What the task requires
Only the lines holding "THREE" are wanted. Copy every one from the records below.

[Stored data entries]
__________

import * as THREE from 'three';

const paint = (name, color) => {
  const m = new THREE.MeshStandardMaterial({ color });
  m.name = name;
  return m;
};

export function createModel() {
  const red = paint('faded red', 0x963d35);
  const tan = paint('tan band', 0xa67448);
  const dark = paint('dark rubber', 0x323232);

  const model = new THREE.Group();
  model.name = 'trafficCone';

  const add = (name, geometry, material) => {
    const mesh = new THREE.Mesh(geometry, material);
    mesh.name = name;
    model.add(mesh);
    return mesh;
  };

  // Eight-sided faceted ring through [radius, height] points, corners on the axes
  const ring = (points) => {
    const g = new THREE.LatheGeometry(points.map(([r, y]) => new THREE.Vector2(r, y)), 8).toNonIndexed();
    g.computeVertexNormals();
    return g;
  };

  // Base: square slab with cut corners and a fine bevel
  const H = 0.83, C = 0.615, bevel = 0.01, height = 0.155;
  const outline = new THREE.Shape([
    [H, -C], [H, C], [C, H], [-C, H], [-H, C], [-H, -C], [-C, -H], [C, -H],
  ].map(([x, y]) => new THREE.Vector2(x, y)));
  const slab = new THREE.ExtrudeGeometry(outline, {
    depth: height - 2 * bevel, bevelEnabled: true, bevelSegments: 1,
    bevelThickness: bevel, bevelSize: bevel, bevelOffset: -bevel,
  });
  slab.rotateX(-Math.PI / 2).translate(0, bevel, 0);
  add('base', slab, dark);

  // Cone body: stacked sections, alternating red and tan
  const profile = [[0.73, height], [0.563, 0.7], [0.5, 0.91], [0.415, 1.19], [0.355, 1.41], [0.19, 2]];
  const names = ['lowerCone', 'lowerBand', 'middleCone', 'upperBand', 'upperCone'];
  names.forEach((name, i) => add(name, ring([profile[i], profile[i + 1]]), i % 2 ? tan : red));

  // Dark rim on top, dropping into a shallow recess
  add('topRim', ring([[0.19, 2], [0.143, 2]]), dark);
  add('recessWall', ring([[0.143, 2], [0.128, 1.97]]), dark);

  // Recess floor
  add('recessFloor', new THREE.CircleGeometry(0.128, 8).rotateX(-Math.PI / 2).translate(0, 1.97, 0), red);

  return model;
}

__________

Answer below
import * as THREE from 'three';
  const m = new THREE.MeshStandardMaterial({ color });
  const model = new THREE.Group();
    const mesh = new THREE.Mesh(geometry, material);
    const g = new THREE.LatheGeometry(points.map(([r, y]) => new THREE.Vector2(r, y)), 8).toNonIndexed();
  const outline = new THREE.Shape([
  ].map(([x, y]) => new THREE.Vector2(x, y)));
  const slab = new THREE.ExtrudeGeometry(outline, {
  add('recessFloor', new THREE.CircleGeometry(0.128, 8).rotateX(-Math.PI / 2).translate(0, 1.97, 0), red);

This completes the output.